Problem statement - All of the entries should be restated word for word, but without their pictures.

=== Section Start ===

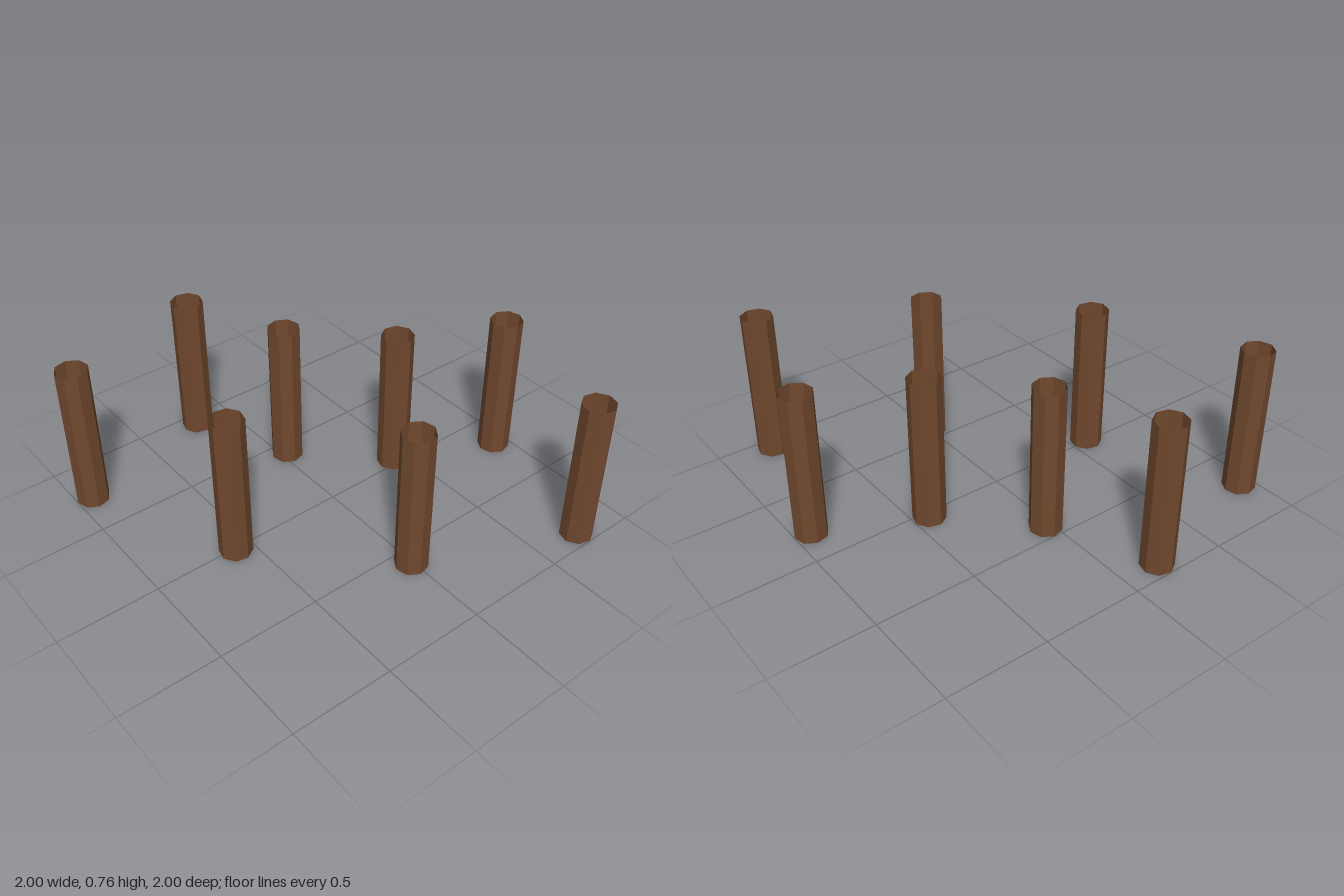
import * as THREE from 'three';

const HEIGHT = 0.757;
const RADIUS = 0.08;

export function createModel() {
  const model = new THREE.Group();
  model.name = 'postCluster';

  const wood = new THREE.MeshStandardMaterial({
    color: 0x70482e,
    flatShading: true,
    side: THREE.DoubleSide,
  });

  // Open-ended eight-sided post, standing on the ground
  const postGeometry = new THREE.CylinderGeometry(RADIUS, RADIUS, HEIGHT, 8, 1, true);
  postGeometry.translate(0, HEIGHT / 2, 0);

  function addPost(name, x, z, turn) {
    const post = new THREE.Mesh(postGeometry, wood);
    post.name = name;
    post.position.set(x, 0, z);
    post.rotation.y = THREE.MathUtils.degToRad(turn);
    model.add(post);
  }

  // Each post has a twin mirrored across the diagonal: (x, z) -> (-z, -x)
  const posts = [
    ['cornerPost', 0.735, 0.92, 8],
    ['outerPost', 0.92, 0.19, -8],
    ['middlePost', -0.01, 0.585, -10],
    ['innerPost', 0.42, -0.035, 8],
  ];
  for (const [name, x, z, turn] of posts) {
    addPost(name + 'Front', x, z, turn);
    addPost(name + 'Back', -z, -x, -turn);
  }

  return model;
}
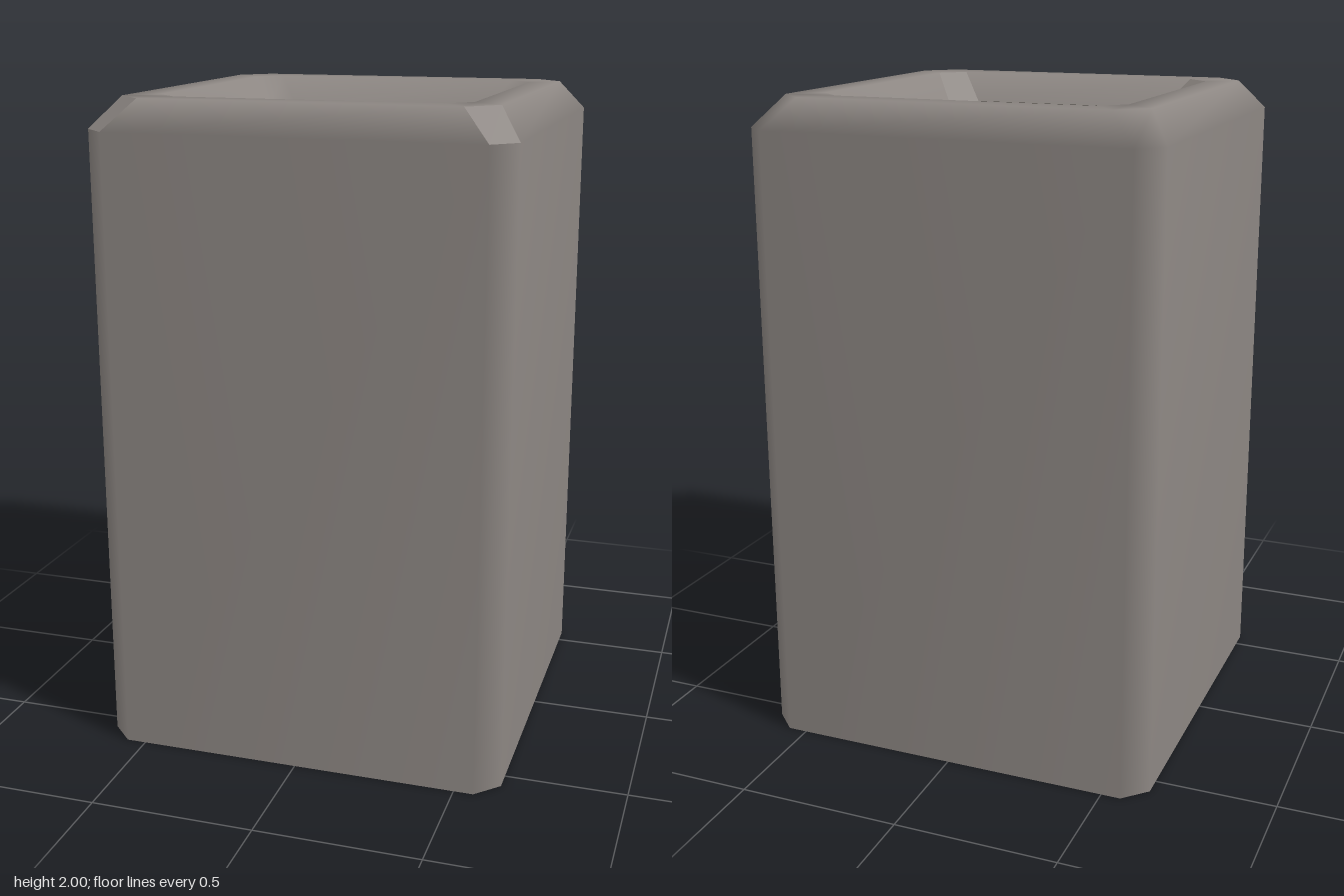
import * as THREE from 'three';

const shell = new THREE.MeshStandardMaterial({ color: 0x8d8783 });
shell.name = 'warm grey shell';
const dark = new THREE.MeshStandardMaterial({ color: 0x524e47 });
dark.name = 'dark interior';

// Chamfered square: eight corners, starting at the right front, seen from above
function ring(half, cut, y) {
  const h = half, i = half - cut;
  return [[h, i], [h, -i], [i, -h], [-i, -h], [-h, -i], [-h, i], [-i, h], [i, h]]
    .map(([x, z]) => [x, y, z]);
}

// Joins consecutive rings with quads; keep(level, side) chooses which quads are built
function loft(rings, keep = () => true) {
  const index = [];
  for (let r = 0; r < rings.length - 1; r++) {
    for (let s = 0; s < 8; s++) {
      if (!keep(r, s)) continue;
      const t = (s + 1) % 8, a = r * 8 + s, b = r * 8 + t, c = b + 8, d = a + 8;
      index.push(a, b, c, a, c, d);
    }
  }
  const geometry = new THREE.BufferGeometry();
  geometry.setAttribute('position', new THREE.Float32BufferAttribute(rings.flat(2), 3));
  geometry.setIndex(index);
  geometry.computeVertexNormals();
  return geometry;
}

// Flat octagonal plate, facing up or down
function plate(half, cut, y, up) {
  const points = ring(half, cut, y).map(([x, , z]) => new THREE.Vector2(x, z));
  const geometry = new THREE.ShapeGeometry(new THREE.Shape(points));
  geometry.rotateX(up ? -Math.PI / 2 : Math.PI / 2);
  return geometry.translate(0, y, 0);
}

export function createModel() {
  const group = new THREE.Group();
  group.name = 'squarePlanter';
  const add = (name, geometry, material) => {
    const mesh = new THREE.Mesh(geometry, material);
    mesh.name = name;
    group.add(mesh);
  };

  // Outer walls, rounded rim and inner lip
  const rings = [
    ring(0.63, 0.07, 0),
    ring(0.63, 0.07, 1.91),
    ring(0.56, 0.085, 2),
    ring(0.47, 0.07, 2),
    ring(0.4, 0.075, 1.91),
  ];
  // The front corners of the rim have crisp facets, the rest is smooth
  const crisp = (r, s) => (r === 1 || r === 3) && (s === 5 || s === 7);
  add('wallsAndRim', loft(rings, (r, s) => !crisp(r, s)), shell);
  add('frontCornerFacets', loft(rings, crisp), shell);
  add('underside', plate(0.63, 0.07, 0, false), shell);

  // Dark hollow inside
  add('innerWalls', loft([ring(0.4, 0.075, 1.91), ring(0.4, 0.075, 0.1)]), dark);
  add('innerFloor', plate(0.4, 0.075, 0.1, true), dark);
  return group;
}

=== Section End ===

Answer section -
import * as THREE from 'three';

const HEIGHT = 0.757;
const RADIUS = 0.08;

export function createModel() {
  const model = new THREE.Group();
  model.name = 'postCluster';

  const wood = new THREE.MeshStandardMaterial({
    color: 0x70482e,
    flatShading: true,
    side: THREE.DoubleSide,
  });

  // Open-ended eight-sided post, standing on the ground
  const postGeometry = new THREE.CylinderGeometry(RADIUS, RADIUS, HEIGHT, 8, 1, true);
  postGeometry.translate(0, HEIGHT / 2, 0);

  function addPost(name, x, z, turn) {
    const post = new THREE.Mesh(postGeometry, wood);
    post.name = name;
    post.position.set(x, 0, z);
    post.rotation.y = THREE.MathUtils.degToRad(turn);
    model.add(post);
  }

  // Each post has a twin mirrored across the diagonal: (x, z) -> (-z, -x)
  const posts = [
    ['cornerPost', 0.735, 0.92, 8],
    ['outerPost', 0.92, 0.19, -8],
    ['middlePost', -0.01, 0.585, -10],
    ['innerPost', 0.42, -0.035, 8],
  ];
  for (const [name, x, z, turn] of posts) {
    addPost(name + 'Front', x, z, turn);
    addPost(name + 'Back', -z, -x, -turn);
  }

  return model;
}
import * as THREE from 'three';

const shell = new THREE.MeshStandardMaterial({ color: 0x8d8783 });
shell.name = 'warm grey shell';
const dark = new THREE.MeshStandardMaterial({ color: 0x524e47 });
dark.name = 'dark interior';

// Chamfered square: eight corners, starting at the right front, seen from above
function ring(half, cut, y) {
  const h = half, i = half - cut;
  return [[h, i], [h, -i], [i, -h], [-i, -h], [-h, -i], [-h, i], [-i, h], [i, h]]
    .map(([x, z]) => [x, y, z]);
}

// Joins consecutive rings with quads; keep(level, side) chooses which quads are built
function loft(rings, keep = () => true) {
  const index = [];
  for (let r = 0; r < rings.length - 1; r++) {
    for (let s = 0; s < 8; s++) {
      if (!keep(r, s)) continue;
      const t = (s + 1) % 8, a = r * 8 + s, b = r * 8 + t, c = b + 8, d = a + 8;
      index.push(a, b, c, a, c, d);
    }
  }
  const geometry = new THREE.BufferGeometry();
  geometry.setAttribute('position', new THREE.Float32BufferAttribute(rings.flat(2), 3));
  geometry.setIndex(index);
  geometry.computeVertexNormals();
  return geometry;
}

// Flat octagonal plate, facing up or down
function plate(half, cut, y, up) {
  const points = ring(half, cut, y).map(([x, , z]) => new THREE.Vector2(x, z));
  const geometry = new THREE.ShapeGeometry(new THREE.Shape(points));
  geometry.rotateX(up ? -Math.PI / 2 : Math.PI / 2);
  return geometry.translate(0, y, 0);
}

export function createModel() {
  const group = new THREE.Group();
  group.name = 'squarePlanter';
  const add = (name, geometry, material) => {
    const mesh = new THREE.Mesh(geometry, material);
    mesh.name = name;
    group.add(mesh);
  };

  // Outer walls, rounded rim and inner lip
  const rings = [
    ring(0.63, 0.07, 0),
    ring(0.63, 0.07, 1.91),
    ring(0.56, 0.085, 2),
    ring(0.47, 0.07, 2),
    ring(0.4, 0.075, 1.91),
  ];
  // The front corners of the rim have crisp facets, the rest is smooth
  const crisp = (r, s) => (r === 1 || r === 3) && (s === 5 || s === 7);
  add('wallsAndRim', loft(rings, (r, s) => !crisp(r, s)), shell);
  add('frontCornerFacets', loft(rings, crisp), shell);
  add('underside', plate(0.63, 0.07, 0, false), shell);

  // Dark hollow inside
  add('innerWalls', loft([ring(0.4, 0.075, 1.91), ring(0.4, 0.075, 0.1)]), dark);
  add('innerFloor', plate(0.4, 0.075, 0.1, true), dark);
  return group;
}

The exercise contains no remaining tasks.